The standard design for both Type 1 and Type 2 wall calls for sand to be washed into the rock armor and a sand dune profile to be created over the structure. While expensive, this sand covering makes the wall safer to the public and much more visually attractive. Exposed rock armor can create dangerous fall hazards and shelter rodents and other pests. The sand also serves to protect the integrity of the wall components by reducing their exposure. Should the rock wall become exposed in a periodic erosive event then the sand layer will be replaced as part of the maintenance and sand re-nourishment program.
While the seawall design has evolved to incorporate modern geotextiles to replace the filter layer, there is still greater opportunity for designs to benefit from the use of modern materials. Today, armor rock itself is often replaced with geosynthetic sand containers (GSCs). The sand filled rock alternative allows for the use of local sand rather than the expensive rocks imported from remote quarries. The construction of GSC walls has been continuous in Australia since the early 1990s. Figures 5 and 6 depict Quinns Beach, a project in Western Australia with similar infrastructure protection objectives to that of the Gold Coast City Council.
Gold Coast City Council is already making use of GSCs to protect the famous Surfers Paradise beach esplanade. These containers which were installed in 2013 remain continuously covered in sand and are only exposed if erosion threatens the landward concrete infrastructure. Should the GSC ever become temporarily exposed, the public will benefit from the soft nature of the sand container rather than hard angular rock armor.
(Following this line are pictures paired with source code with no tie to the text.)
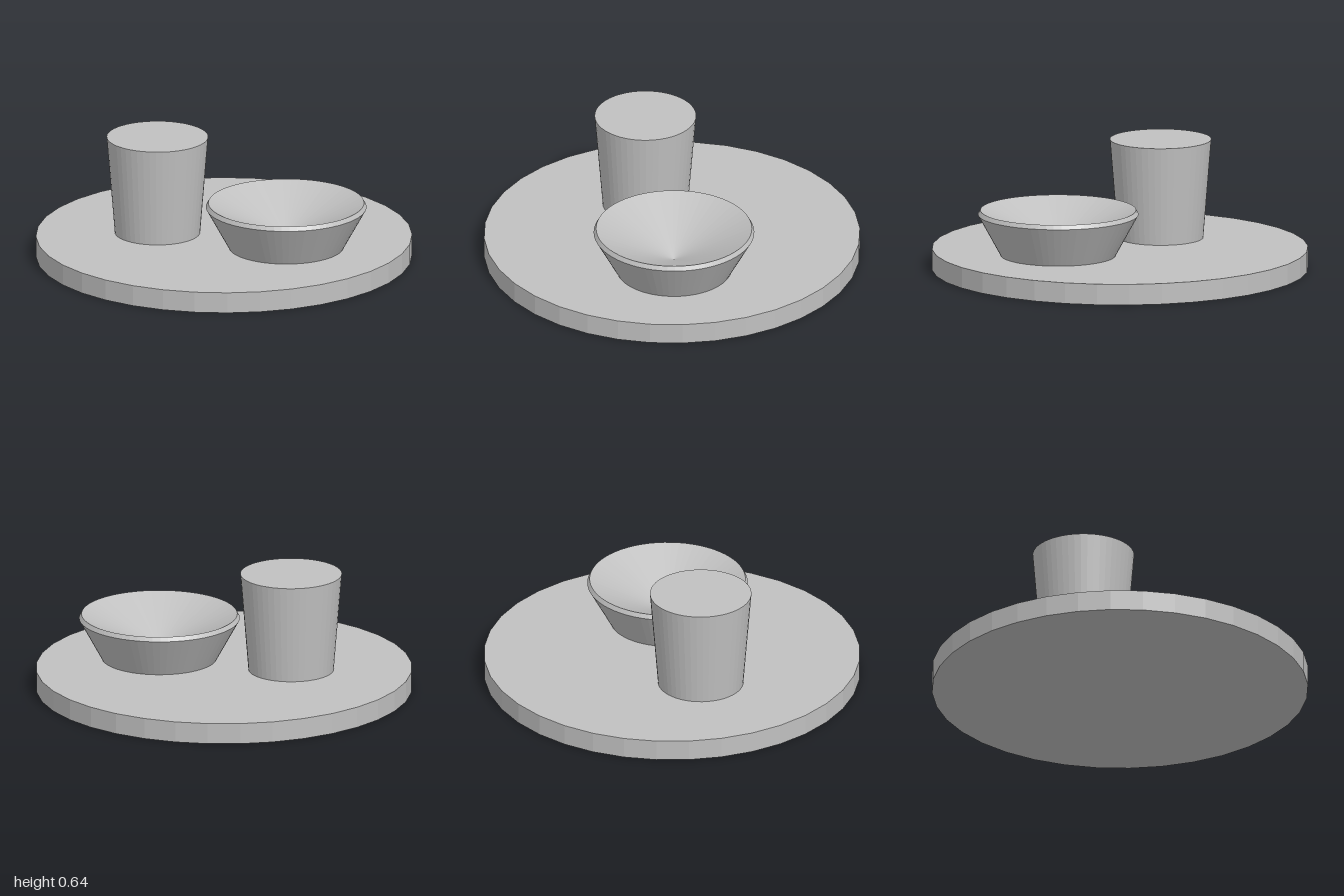
import * as THREE from 'three';

export function createModel() {
  const model = new THREE.Group();
  const grey = new THREE.MeshStandardMaterial({ color: 0xc0c0c0, flatShading: true });
  grey.name = 'plain grey';

  function add(name, geometry, x, y, z) {
    const mesh = new THREE.Mesh(geometry, grey);
    mesh.name = name;
    mesh.position.set(x, y, z);
    model.add(mesh);
  }

  const trayTop = 0.112;
  const cupHeight = 0.532;

  // Round tray
  add('tray', new THREE.CylinderGeometry(1, 1, trayTop, 36), 0, trayTop / 2, 0);

  // Solid tapered cup
  add('cup', new THREE.CylinderGeometry(0.27, 0.227, cupHeight, 48), -0.358, trayTop + cupHeight / 2, 0);

  // Bowl: closed base, flared wall, bevelled rim and conical hollow
  const profile = [
    [0, 0], [0.306, 0], [0.427, 0.221], [0.414, 0.244], [0, 0.054],
  ].map(([r, y]) => new THREE.Vector2(r, y));
  add('bowl', new THREE.LatheGeometry(profile, 64), 0.357, trayTop, 0.142);

  return model;
}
Projects like these naturally pave the way for a new ‘Type 3’ standard seawall design. In this design, a filtration geotextile is placed behind Geosynthetic Sand Containers providing safer and more cost-effective armor against coastal erosion.